Better Melanoma Drug Delivery
In a quest to find a better way to target melanoma treatment, researchers at the University of North Carolina at Chapel Hill and colleagues tested how four types of mouse models predict the delivery of the anticancer drug carboplatin to melanoma tumors in patients. The study was published online in the journal The Oncologist.
A release from the university quotes co-author Bill Zamboni, PharmD and PhD as saying, “Because carboplatin is widely used, we have good data on how the drug works pharmacokinetically in humans. For the first time, we were able to compare these various laboratory techniques used in countless labs and the pharmaceutical industry to evaluate how carboplatin was delivered to the tumor and compare it to actual human data. None of these laboratory models are perfect, but the genetically engineered model is the best in terms of predicting the amount of drug that is delivered to the tumor in human patients.”

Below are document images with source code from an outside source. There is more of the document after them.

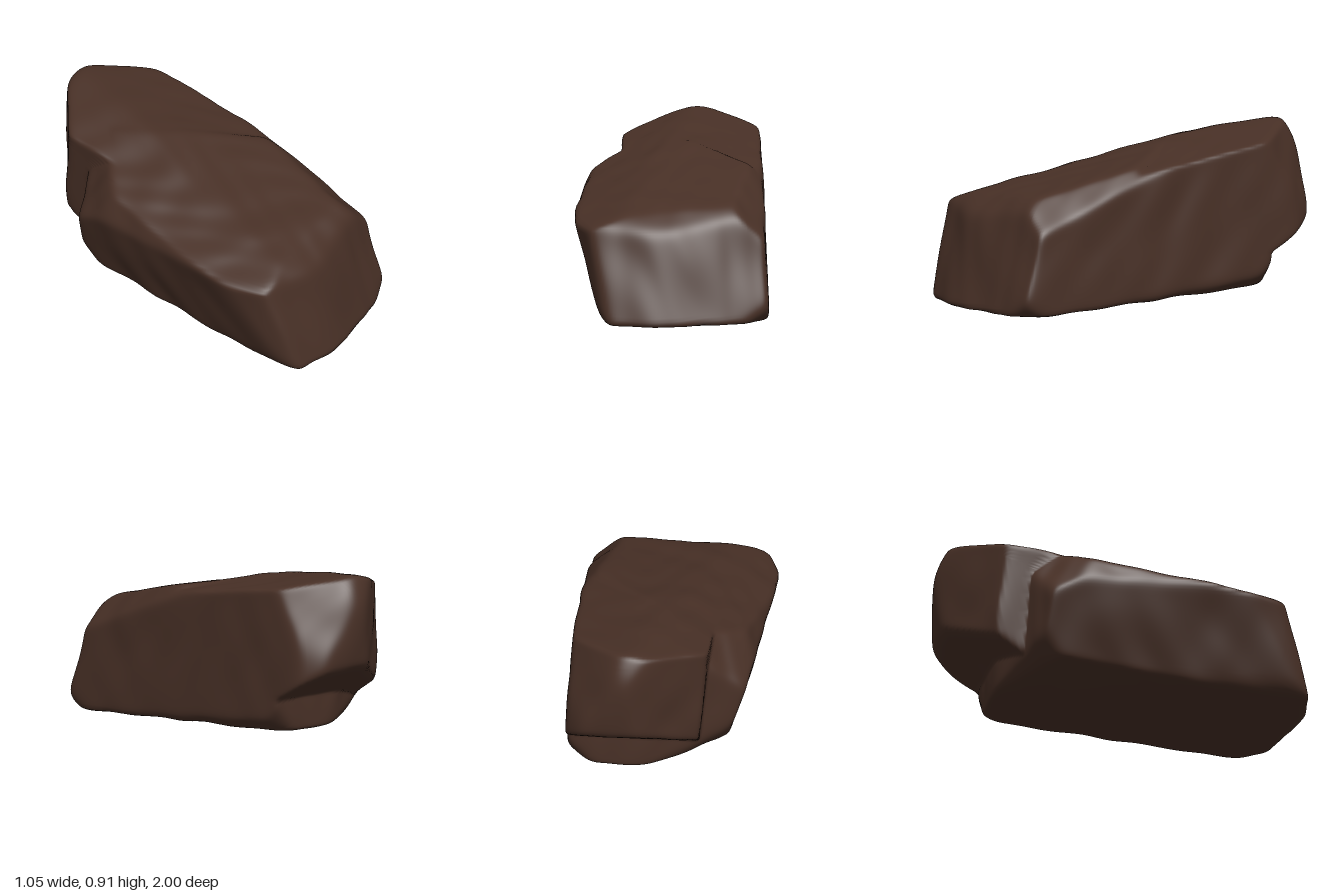
import * as THREE from 'three';
import { mergeVertices } from 'three/addons/utils/BufferGeometryUtils.js';

const CENTRE = new THREE.Vector3(0, 0.42, 0);

// A cleavage plane: outward normal and a point on it, kept as normal / distance from the centre
function plane(normal, point) {
  const n = new THREE.Vector3(...normal);
  const h = new THREE.Vector3(...point).sub(CENTRE).dot(n);
  return n.divideScalar(h);
}

// Planes shared by both lobes of the boulder
const common = [
  plane([0.2, 0.28, 1], [0, 0, 1.005]),             // front face, right half
  plane([-0.15, 0.28, 1], [-0.1, 0, 1.015]),        // front face, left half
  plane([0, 0.8, 0.6], [0, 0.56, 0.8]),             // bevel above the front
  plane([0.6, 0.7, 0.25], [0.45, 0.54, 0.7]),       // worn upper edge at the front corner
  plane([0.7, -0.7, 0.5], [0.49, 0.03, 0.83]),      // worn lower front corner
  plane([-0.05, 1, 0.22], [0.1, 0.835, -0.25]),     // sloping top
  plane([-0.35, 1, 0.15], [-0.3, 0.76, -0.45]),     // top falling to the side
  plane([1, 0.04, -0.01], [0.53, 0, 0.5]),          // straight side
  plane([0.8, -1, -0.1], [0.5, 0.045, 0]),          // worn lower edge of that side
  plane([-1, -0.32, -0.05], [-0.35, 0, 0.4]),       // undercut side
  plane([-1, 0.4, -0.06], [-0.505, 0.58, 0.3]),     // shoulder over the undercut
  plane([-1, -0.05, 0.4], [-0.39, 0.1, 0.9]),       // front corner
  plane([-0.8, -0.8, 0], [-0.36, 0.025, 0]),        // worn lower edge of the undercut
  plane([0, -1, -0.03], [0, 0.005, 0.95]),          // underside
  plane([-0.25, -1, -0.12], [-0.1, 0.04, -0.3]),    // underside rising at the back corner
];

const lobes = [
  // Wide lower lobe, ending in the base step and the side notch
  [...common,
    plane([-0.45, 0, -1], [-0.35, 0, -0.52]),
    plane([0, 0, -1], [0, 0, -0.69]),
    plane([0.6, 0.8, -0.4], [0.1, 0.83, -0.25]),
    plane([-0.6, 0.45, -0.4], [-0.42, 0.67, -0.28]),
    plane([0.6, -0.6, -0.6], [0.45, 0.08, -0.63]),
    plane([-0.5, -0.6, -0.6], [-0.29, 0.08, -0.43])],
  // Narrower lobe overhanging at the back
  [...common,
    plane([0.1, 1, 0.14], [0.15, 0.91, -0.85]),
    plane([-0.25, 1, 0.05], [0, 0.875, -0.7]),
    plane([-1, -0.1, 0], [-0.26, 0.7, -0.6]),
    plane([-0.62, 0, -0.78], [-0.07, 0, -0.85]),
    plane([0.27, 0, -0.96], [0.3, 0, -1]),
    plane([0.8, 0, -0.6], [0.46, 0, -0.89]),
    plane([1.15, 0.63, -1], [0.4, 0.88, -0.73]),
    plane([0, -0.15, -1], [0.2, 0.75, -1.025]),
    plane([0, 0.53, -0.85], [0, 0.83, -0.98]),
    plane([0, -1, -0.6], [0, 0.3, -0.79])],
];

// Distance from the centre to a lobe's surface, with slightly rounded edges
function reach(planes, dir) {
  const p = 48;
  let sum = 0;
  for (const n of planes) sum += Math.pow(Math.max(0, n.dot(dir)), p);
  return Math.pow(sum, -1 / p);
}

// Gentle dents plus finer chipped roughness
function roughness({ x, y, z }) {
  const s = Math.sin;
  return 0.005 * s(7 * x + 3 * s(4 * z + 1)) * s(6 * z + 2 * y + 2 * s(5 * y))
    + 0.005 * s(13 * y + 4 * x + 2 * s(6 * z)) * s(11 * z - 5 * x + 1.3)
    + 0.003 * s(23 * x + 9 * y + 1) * s(21 * z + 12 * y + 2 * s(9 * x));
}

function boulderGeometry() {
  let geo = new THREE.BoxGeometry(1, 0.84, 1.9, 52, 48, 96);
  geo.deleteAttribute('normal');
  geo.deleteAttribute('uv');
  geo = mergeVertices(geo);
  const pos = geo.attributes.position;
  const v = new THREE.Vector3();
  const dir = new THREE.Vector3();
  for (let i = 0; i < pos.count; i++) {
    dir.fromBufferAttribute(pos, i).normalize();
    const r = Math.max(...lobes.map((lobe) => reach(lobe, dir)));
    v.copy(dir).multiplyScalar(r);
    v.multiplyScalar(1 + roughness(v) / r).add(CENTRE);
    pos.setXYZ(i, v.x, v.y, v.z);
  }
  // Centre it and stand it on the ground
  geo.computeBoundingBox();
  const { min, max } = geo.boundingBox;
  geo.translate(-(min.x + max.x) / 2, -min.y, -(min.z + max.z) / 2);
  geo.computeVertexNormals();
  return geo;
}

export function createModel() {
  const stone = new THREE.MeshStandardMaterial({ color: 0x483026 });
  stone.name = 'dark brown stone';
  const boulder = new THREE.Mesh(boulderGeometry(), stone);
  boulder.name = 'boulder';
  const group = new THREE.Group();
  group.name = 'rock';
  group.add(boulder);
  return group;
}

The release notes that traditional anticancer drug development has relied on xenografts, or the transplanting of human cancer cell lines in immune-compromised mice, but the usefulness of this practice has recently been questioned. This study is the first direct, comprehensive comparison of the efficacy of xenograft models, genetically engineered mouse models (GEMMs), and two types of orthotopic syngeneic transplants (OSTs), where tumor cells are transplanted to the appropriate part of the body.